Look for the word "outline" in the material below, then report each line where it occurs.

▶

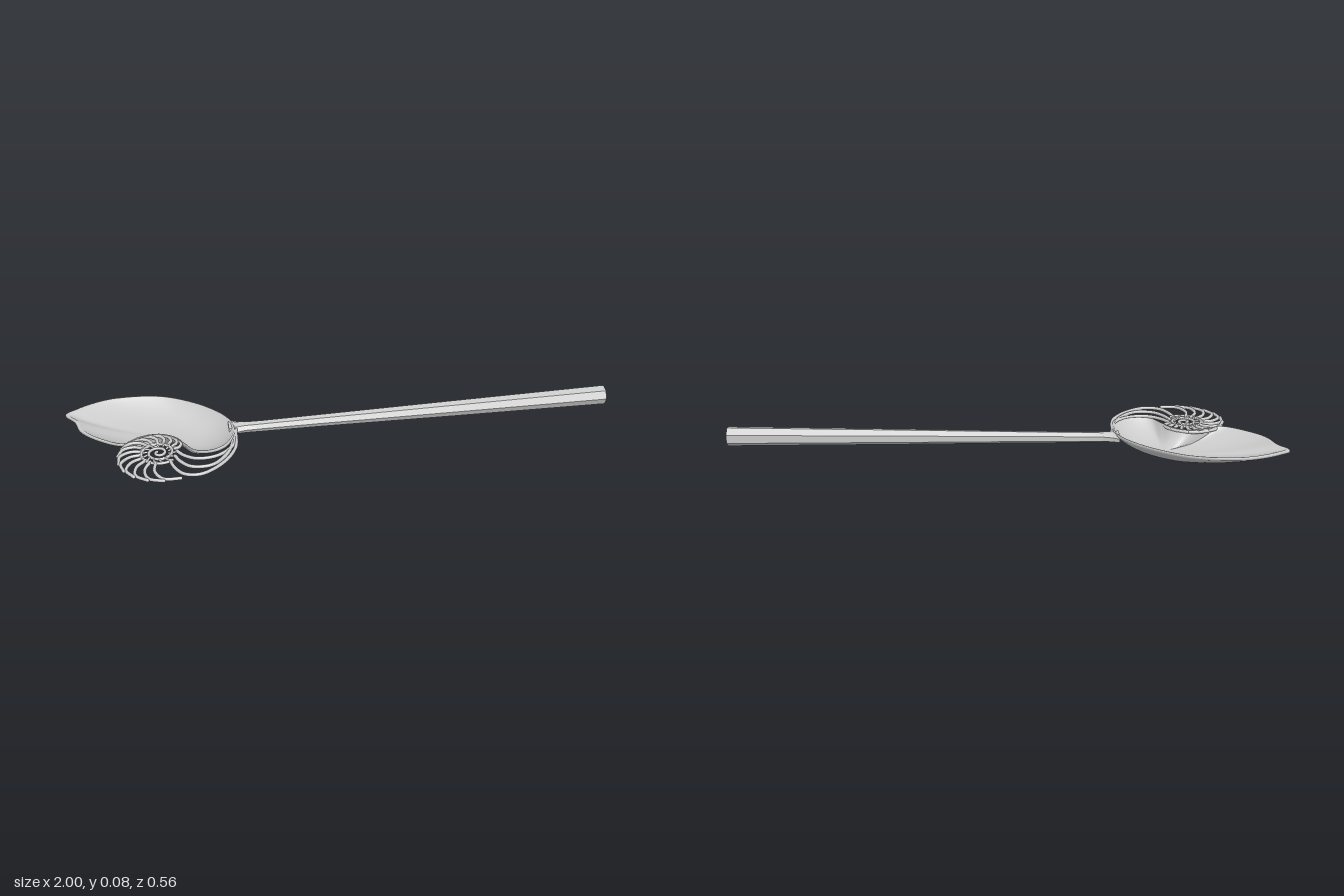
import * as THREE from 'three';

const SMOOTH = new THREE.MeshStandardMaterial({ color: 0xcccccc, side: THREE.DoubleSide });
const FACETED = new THREE.MeshStandardMaterial({ color: 0xcccccc, flatShading: true });

// Skin a list of closed rings, each an array of Vector3 of equal length
function loft(rings) {
  const n = rings[0].length, index = [];
  for (let i = 0; i < rings.length - 1; i++) {
    for (let j = 0; j < n; j++) {
      const a = i * n + j, b = i * n + (j + 1) % n, c = a + n, d = b + n;
      index.push(a, c, b, b, c, d);
    }
  }
  const geo = new THREE.BufferGeometry().setFromPoints(rings.flat());
  geo.setIndex(index);
  geo.computeVertexNormals();
  return geo;
}

function named(name, geo, mat) {
  const mesh = new THREE.Mesh(geo, mat);
  mesh.name = name;
  return mesh;
}

// Shell-shaped bowl: the rim outline shrinks toward the deepest point
function bowl() {
  const outline = [
    [-1, -0.2], [-0.965, -0.228], [-0.905, -0.26], [-0.84, -0.28], [-0.76, -0.284], [-0.68, -0.275],
    [-0.61, -0.25], [-0.5, -0.175], [-0.42, -0.08], [-0.4, -0.01], [-0.41, 0.055], [-0.45, 0.112],
    [-0.5, 0.13], [-0.55, 0.118], [-0.583, 0.07], [-0.62, 0.02], [-0.675, -0.008], [-0.74, 0.008],
    [-0.8, 0.034], [-0.88, -0.01], [-0.945, -0.08], [-0.968, -0.15],
  ].map(([x, z]) => new THREE.Vector3(x, 0, z));
  const rim = new THREE.CatmullRomCurve3(outline, true).getPoints(132).slice(0, -1);
  const cx = -0.58, cz = -0.06, steps = 14;
  const ring = (s, y) => rim.map(p => new THREE.Vector3(cx + (p.x - cx) * s, y, cz + (p.z - cz) * s));
  const rings = [];
  for (let i = 0; i <= steps; i++) {
    const s = i / steps;
    rings.push(ring(s, 0.001 + 0.059 * s ** 2.6));
  }
  rings.push(ring(1, 0.067), ring(0.99, 0.07), ring(0.97, 0.07));
  for (let i = steps; i >= 0; i--) {
    const s = i / steps;
    rings.push(ring(s * 0.96, 0.009 + 0.058 * s ** 2.6));
  }
  return named('bowl', loft(rings), SMOOTH);
}

// Seven-sided handle, flared where it meets the bowl
function handle() {
  const sections = [ // x, y, z, half height, half width
    [-0.42, 0.052, -0.033, 0, 0], [-0.42, 0.052, -0.033, 0.016, 0.048],
    [-0.395, 0.051, -0.032, 0.018, 0.034], [-0.36, 0.05, -0.031, 0.019, 0.024],
    [-0.3, 0.049, -0.03, 0.02, 0.021], [-0.1, 0.049, -0.03, 0.022, 0.023],
    [0.4, 0.048, -0.028, 0.029, 0.029], [1, 0.047, -0.026, 0.036, 0.036], [1, 0.047, -0.026, 0, 0],
  ];
  const rings = sections.map(([x, y, z, h, w]) => Array.from({ length: 7 }, (_, j) => {
    const a = j / 7 * Math.PI * 2 + 0.25;
    return new THREE.Vector3(x, y + h * Math.cos(a), z - w * Math.sin(a));
  }));
  return named('handle', loft(rings), FACETED);
}

// Round bar with closed ends through points in the horizontal plane
const LEVEL = 0.062;
function bar(name, points, radius, segments) {
  const group = new THREE.Group();
  group.name = name;
  const pts = points.map(([x, z]) => new THREE.Vector3(x, LEVEL, z));
  const curve = new THREE.CatmullRomCurve3(pts);
  group.add(named(name + 'Bar', new THREE.TubeGeometry(curve, segments, radius, 8), SMOOTH));
  for (const p of [pts[0], pts[pts.length - 1]]) {
    const end = named(name + 'End', new THREE.SphereGeometry(radius, 8, 6), SMOOTH);
    end.position.copy(p);
    group.add(end);
  }
  return group;
}

// Openwork spiral with swept ribs
function spiral() {
  const group = new THREE.Group();
  group.name = 'spiralOrnament';
  const cx = -0.675, cz = 0.1;
  const polar = (r, deg) => {
    const a = THREE.MathUtils.degToRad(deg);
    return [cx + r * Math.cos(a), cz + r * Math.sin(a)];
  };
  // Central coil, opening out to the lower right
  const coil = [];
  for (let i = 0; i <= 54; i++) {
    const t = i / 54;
    coil.push(polar(0.008 + 0.062 * t ** 1.1, 410 - 900 * (1 - t) * -1 - 360));
  }
  group.add(bar('coil', coil, 0.0055, 150));
  // Fine partitions between the turns of the coil
  for (let i = 0; i < 14; i++) {
    const a = i * 360 / 14;
    group.add(bar('partition', [polar(0.036, a + 14), polar(0.05, a + 9), polar(0.066, a)], 0.004, 6));
  }
  // Short hooked ribs, growing from the top round the left to the bottom
  const count = 14;
  for (let i = 0; i < count; i++) {
    const t = i / (count - 1);
    const tip = 310 - 242 * t, r = 0.1 + 0.08 * t ** 1.1;
    const r0 = 0.06;
    group.add(bar('shortRib', [
      polar(r0, tip + 34), polar(r0 + (r - r0) * 0.45, tip + 31),
      polar(r0 + (r - r0) * 0.85, tip + 18), polar(r, tip),
    ], 0.0062, 14));
  }
  // Long ribs sweeping round to the neck
  const long = [
    [[-0.638, 0.155], [-0.625, 0.2], [-0.595, 0.243], [-0.54, 0.254], [-0.465, 0.206], [-0.41, 0.12], [-0.396, 0.0]],
    [[-0.62, 0.13], [-0.602, 0.168], [-0.567, 0.203], [-0.5, 0.206], [-0.44, 0.147], [-0.402, 0.03]],
    [[-0.612, 0.1], [-0.59, 0.13], [-0.545, 0.158], [-0.475, 0.152], [-0.417, 0.1], [-0.4, 0.01]],
  ];
  for (const points of long) group.add(bar('longRib', points, 0.0065, 36));
  return group;
}

export function createModel() {
  const model = new THREE.Group();
  model.name = 'shellSpoon';
  model.add(bowl(), handle(), spiral());
  return model;
}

◀

▶ [Solution to this problem]
// Shell-shaped bowl: the rim outline shrinks toward the deepest point
  const outline = [
  const rim = new THREE.CatmullRomCurve3(outline, true).getPoints(132).slice(0, -1);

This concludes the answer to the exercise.